About the Study

From May 1995 to November 2001, 6,691 men had a PSA test and a digital rectal examination, both routinely used to screen for prostate cancer. To be included in the study, the men had to be at least 50 years old, unless they had a family history of prostate cancer or were black, in which case the minimum age was 40. Men were excluded from the study if they had undergone prostate biopsy, had been diagnosed with prostate cancer, were using finasteride (a medication used for prostate enlargement), or had an active urinary tract infection or prostatitis .

A biopsy was recommended for the men whose PSA values were above 2.5 ng/ml, or if the digital rectal exam indicated a lump suspicious for prostate cancer. Men whose biopsies detected prostate cancer and men who were diagnosed with prostate cancer within 18 months after the PSA test were included in the final count of prostate cancer cases.

From the results of the PSA tests and the diagnoses of prostate cancer, the researchers used a mathematical equation to estimate the number of cancers that would be missed and the number of unnecessary biopsies that would be performed using different PSA thresholds.

The Findings

Eleven percent (705) of the men in this study underwent a biopsy, and one-quarter (182) of these men were subsequently diagnosed with prostate cancer. In this study, being black and under the age of 60 was significantly associated with prostate cancer, but having a family history of prostate cancer was not.

The researchers calculated that if a PSA test result over 4 ng/ml was considered abnormal in men under 60, 82% of prostate cancers would be missed and 2% of men without prostate cancer would undergo an unnecessary biopsy. If the threshold were 2.6 ng/ml, on the other hand, 64% prostate cancers would be missed and 6% of men without prostate cancers would undergo an unnecessary biopsy. The following table shows the expected results of using different PSA thresholds when testing men under 60:

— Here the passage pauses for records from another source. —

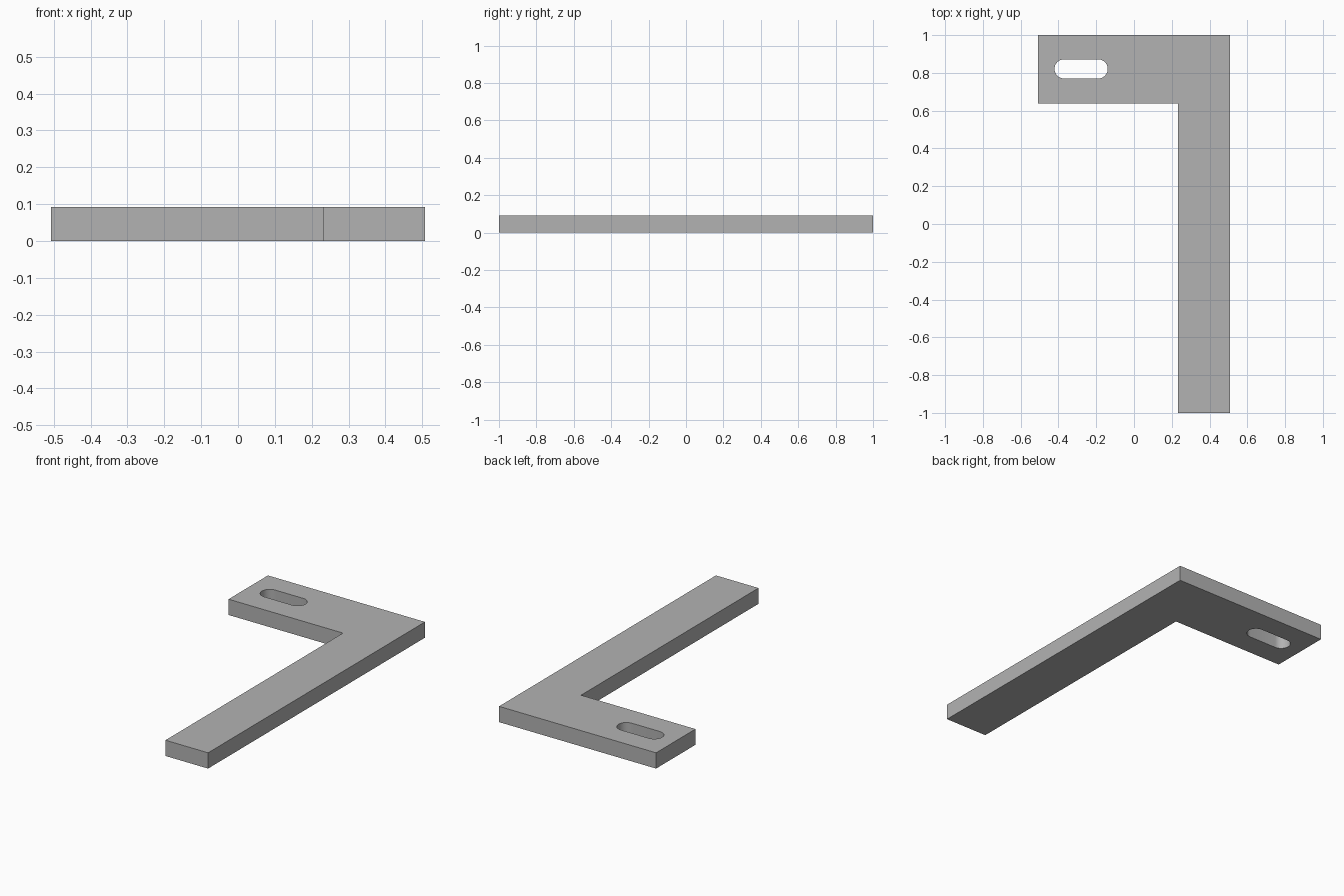
import bpy, bmesh, math

cube = bpy.data.objects.get("Cube")
if cube:
    bpy.data.objects.remove(cube)

HEIGHT = 0.092
HALF_WIDTH = 0.507

# Plain grey metal
grey = bpy.data.materials.new("grey_metal")
grey.use_nodes = True
colour = (0.45, 0.45, 0.45, 1)
grey.diffuse_color = colour
grey.node_tree.nodes["Principled BSDF"].inputs["Base Color"].default_value = colour


def slot_outline(left, right, y, radius, steps=16):
    """Rounded slot made of two half circles."""
    points = []
    for cx, start in ((right, -math.pi / 2), (left, math.pi / 2)):
        for i in range(steps + 1):
            a = start + math.pi * i / steps
            points.append((cx + radius * math.cos(a), y + radius * math.sin(a)))
    return points


def plate(name, outlines, height, material):
    """Fill closed outlines (outer first, then holes) and thicken upward."""
    bm = bmesh.new()
    edges = []
    for outline in outlines:
        verts = [bm.verts.new((x, y, 0)) for x, y in outline]
        edges += [bm.edges.new((v, verts[i - 1])) for i, v in enumerate(verts)]
    bmesh.ops.triangle_fill(bm, edges=edges, use_beauty=True)
    top = bmesh.ops.extrude_face_region(bm, geom=bm.faces[:], use_keep_orig=True)
    moved = [g for g in top["geom"] if isinstance(g, bmesh.types.BMVert)]
    bmesh.ops.translate(bm, verts=moved, vec=(0, 0, height))
    bmesh.ops.recalc_face_normals(bm, faces=bm.faces[:])
    mesh = bpy.data.meshes.new(name)
    bm.to_mesh(mesh)
    bm.free()
    mesh.materials.append(material)
    obj = bpy.data.objects.new(name, mesh)
    bpy.context.collection.objects.link(obj)
    return obj


# L-shaped bracket: long arm on the left side, short slotted arm at the back
l_outline = [(-HALF_WIDTH, 1), (-HALF_WIDTH, 0.637), (0.232, 0.637),
             (0.232, -1), (HALF_WIDTH, -1), (HALF_WIDTH, 1)]
slot = slot_outline(-0.37, -0.19, 0.821, 0.051)
bracket = plate("slotted_bracket", [l_outline, slot], HEIGHT, grey)

# Smooth slot ends, sharp plate edges
bpy.ops.object.select_all(action="DESELECT")
bracket.select_set(True)
bpy.context.view_layer.objects.active = bracket
bpy.ops.object.shade_smooth_by_angle(angle=math.radians(30))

PSA threshold for biopsy recommendation (ng/ml)Estimated percentage of cancers that would be missedEstimated percentage of unnecessary biopsies

These results are certainly interesting, but not without their limitations. First, to determine the true accuracy of PSA testing, all men—regardless of whether or not their PSA test was abnormal—would need to undergo biopsy to detect cancer. Because this isn’t practical, these researchers used an equation to estimate the number of cancers that would be missed. If their mathematical assumptions were incorrect, the results would not accurately predict the experience of actual patients. Also, since biopsies can’t detect all cancers, the number of cancers missed by the PSA test may have been underestimated.

How Does This Affect You?

The perfect screening test would identify all patients with the condition and no patients without the condition. Such a screening test does not exist. There are always false positives and false negatives. In this case, a false positive is no trivial matter, since it leads to pointless anxiety and an unnecessary invasive procedure. A false negative, on the other hand, can be equally distressing later when the cancer is discovered at an advanced stage. While the researchers in this study didn’t pinpoint the optimal PSA threshold, they did find that lowering the threshold from 4.1 to 2.6 ng/ml would double the prostate cancer-detection rate, without having a huge effect on the number of unnecessary biopsies—at least in younger men.

So will your doctor soon be adopting a lower threshold? Probably not. The ultimate goal of the PSA test is not to decide who should be biopsied and who should not. It is to save lives. Even though a lower PSA threshold would certainly detect more cancers, it is not yet clear whether detecting these missed cancers will lead to better outcomes among men with prostate cancer. The answer to this question awaits the results of ongoing studies that will be completed over the next few years. Until then, the true benefits of PSA testing at any threshold level will remain unknown.